GoTenna Keeps Your Cell Phone Connected, Even When You Don’t Have Cell Service – TechCrunch
GoTenna co-founder Daniela Perdomo knowsÂ that her startup has been âquiet for a long time,â but she said itâs for a good reason â the team has been busy turning its prototype into something that could beÂ âmanufactured at scale.â
The company aims to help users to communicate even when they donât have any cell signal, whether itâs because theyâre in the wilderness or at a crowded festival. The companyÂ launched a preorder campaign midway through 2014, and now the productâsÂ officially availableÂ for purchase.
Early users have tested goTenna for things like hiking, snowports and silent outdoor activities like hunting and fishing. Perdomo gave me a somewhatÂ lessÂ adventurous demo when I visited goTennaâs Brooklyn offices â after downloading an app (something you probably want to do before heading into the wilderness) and pairing with iOS and Android devices, she could send text messages, even without a cell or WiFi connection.
Those messages can be sent one-on-one, within groups or even broadcast to everyoneÂ nearby. (Donât worry, you can also block people.) UsersÂ can send their GPS location as well, viewable on a pre-downloaded map â useful whether youâre facing someÂ emergency and need help, or if youâre just trying to meet up with a friend.
Given the prevalence of outdoors-y use cases, Perdomo acknowledged that some people might wonder, âIsnât the point of being off-the-grid to be off-the-grid?â In other words, if youâre going skiing or rock climbing or whatever, do you really want you friends to be able to text you?
âItâs not about Instagramming the world,â Perdomo said. âItâs about saying, âCome meet me at this sunset. This is where I am.’â
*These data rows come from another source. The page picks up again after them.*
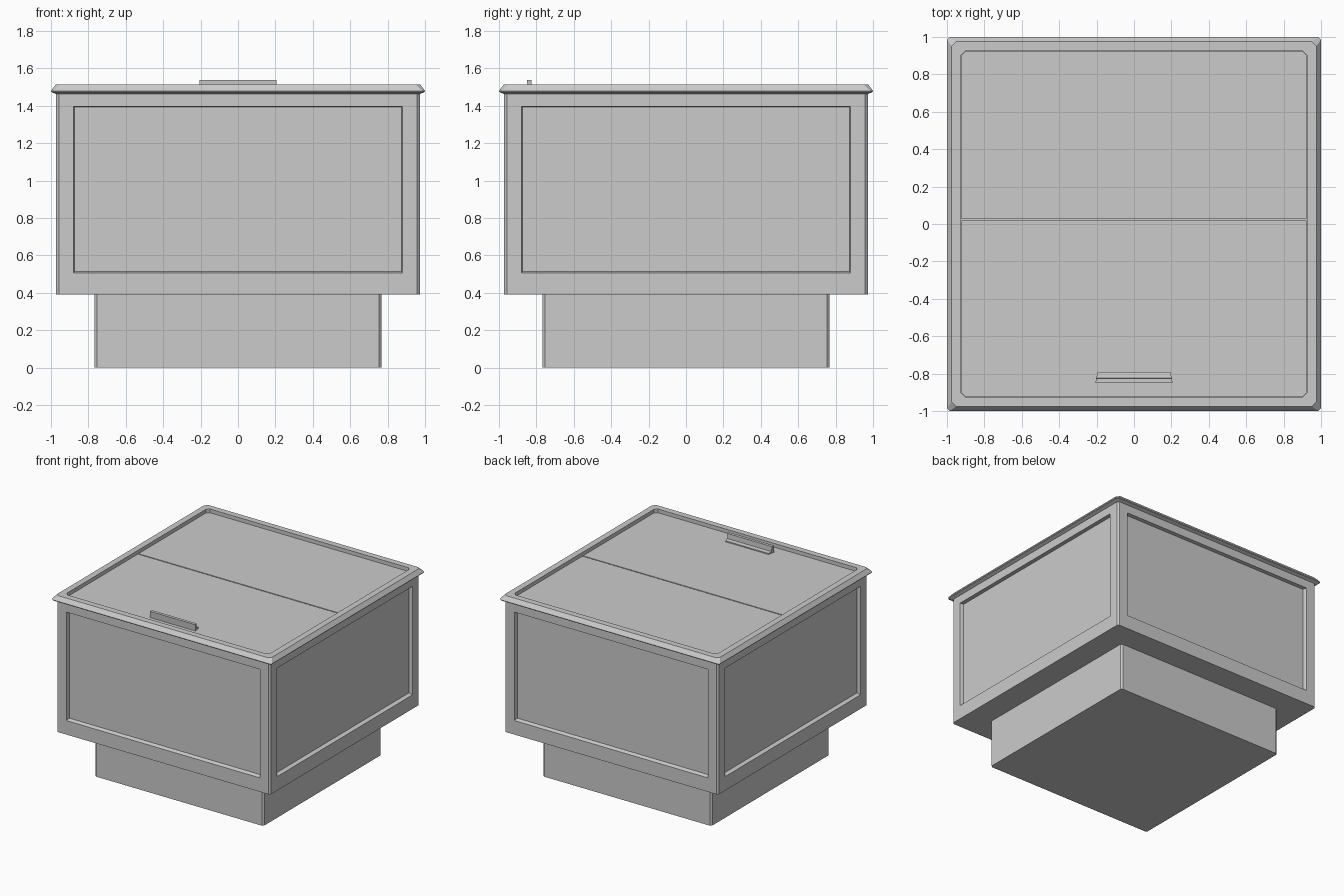
import bpy, bmesh
from mathutils import Vector

if "Cube" in bpy.data.objects:
    bpy.data.objects.remove(bpy.data.objects["Cube"])


def finish(bm, name):
    bmesh.ops.recalc_face_normals(bm, faces=bm.faces[:])
    mesh = bpy.data.meshes.new(name)
    bm.to_mesh(mesh)
    bm.free()
    obj = bpy.data.objects.new(name, mesh)
    bpy.context.collection.objects.link(obj)
    return obj


def loft_square(rings):
    """Stack chamfered squares given as (half width, corner cut, z), capped at both ends."""
    bm = bmesh.new()
    loops = []
    for h, c, z in rings:
        pts = [(h - c, -h), (h, c - h), (h, h - c), (h - c, h),
               (c - h, h), (-h, h - c), (-h, c - h), (c - h, -h)]
        loops.append([bm.verts.new((x, y, z)) for x, y in pts])
    for a, b in zip(loops, loops[1:]):
        for i in range(8):
            j = (i + 1) % 8
            bm.faces.new((a[i], a[j], b[j], b[i]))
    bm.faces.new(loops[0][::-1])
    bm.faces.new(loops[-1])
    bm.normal_update()
    return bm


def place_panel(face, normal, half, bottom, top, depth):
    """Move an inset quad to an exact rectangle on one side of the cabinet."""
    tangent = Vector((0, 0, 1)).cross(normal)
    mid = face.calc_center_median()
    for v in face.verts:
        side = half if (v.co - mid).dot(tangent) > 0 else -half
        z = top if v.co.z > mid.z else bottom
        v.co = tangent * side + normal * depth + Vector((0, 0, z))


# Plinth
finish(loft_square([(0.767, 0.014, 0), (0.767, 0.014, 0.40)]), "plinth")

# Cabinet with a recessed panel on each side
W = 0.972
bm = loft_square([(W, 0.014, 0.39), (W, 0.014, 1.47)])
for f in [f for f in bm.faces if len(f.verts) == 4 and f.calc_area() > 1]:
    n = f.normal.copy()
    n = Vector((round(n.x), round(n.y), 0))
    bmesh.ops.inset_region(bm, faces=[f], thickness=0.05)
    place_panel(f, n, 0.88, 0.505, 1.396, W)
    bmesh.ops.inset_region(bm, faces=[f], thickness=0.01)
    place_panel(f, n, 0.873, 0.515, 1.393, W - 0.03)
finish(bm, "cabinet")

# Top rim with a shallow tray
finish(loft_square([(0.972, 0.014, 1.463), (0.998, 0.014, 1.474), (1.0, 0.014, 1.480),
                    (0.975, 0.024, 1.513), (0.924, 0.022, 1.513), (0.924, 0.022, 1.470)]),
       "top_rim")

# Two lids separated by a thin gap
for name, y0, y1, s in (("front_lid", -0.923, 0.018, -1), ("rear_lid", 0.027, 0.923, 1)):
    bm = bmesh.new()
    x, cut = 0.923, 0.022
    near, far = (y0, y1) if s < 0 else (y1, y0)
    outline = [(x, far), (-x, far), (-x, near - s * cut), (cut - x, near),
               (x - cut, near), (x, near - s * cut)]
    face = bm.faces.new([bm.verts.new((px, py, 1.468)) for px, py in outline])
    ext = bmesh.ops.extrude_face_region(bm, geom=[face])
    bmesh.ops.translate(bm, vec=(0, 0, 0.015),
                        verts=[v for v in ext["geom"] if isinstance(v, bmesh.types.BMVert)])
    finish(bm, name)

# L-shaped lid handle, slightly narrower towards the back
bm = bmesh.new()
profile = [(-0.846, 1.480), (-0.850, 1.537), (-0.826, 1.537), (-0.824, 1.496),
           (-0.792, 1.492), (-0.792, 1.480)]
ends = []
for s in (-1, 1):
    ends.append([bm.verts.new((s * (0.206 + (y + 0.846) * -0.2), y, z)) for y, z in profile])
for i in range(6):
    j = (i + 1) % 6
    bm.faces.new((ends[0][i], ends[0][j], ends[1][j], ends[1][i]))
bm.faces.new(ends[0])
bm.faces.new(ends[1][::-1])
finish(bm, "lid_handle")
Backing up that argument:Â goTennaÂ wonât let you share anything other than text and location, at least not yet.
The devices are light, weighing only 1.8 ounces, and designed to be clipped to a backpack or other gear. Perdomo added that theÂ range will vary depending on the terrain â in New York City, itâs usually limited to a few blocks or half a mile, while outdoor groups have reported communicating across distances of up to four or five miles.
As for power,Â the device should be able to send 700 messages, and receive many more than that, on a single charge.goTenna devices cost $199 per pair. You canât buy them individually, but hey, thereâs not much point in texting alone. (Thereâs currently a $25 Black Friday/Cyber Monday discount, which includesÂ limited edition black-on-black devices.) Perdomo noted that this breaks down to about $100 per unit, significantly less than a fancy satellite radio.
Even better, thereâs no subscription fee. Perdomo said the company might eventually charge for additional services, but the core messaging capabilitiesÂ will always be free. After all, she and her brother JorgeÂ came up with the idea partly as a way to communicate during a disaster like Hurricane Sandy, so itâd be pretty bad if people were cut off during an emergency because they hadnât kept up with their payments.
In a similar vein, goTenna is actually partnering with the New York City Economic Development CorporationÂ to provide devices to small businesses so they can communicate duringÂ a disaster.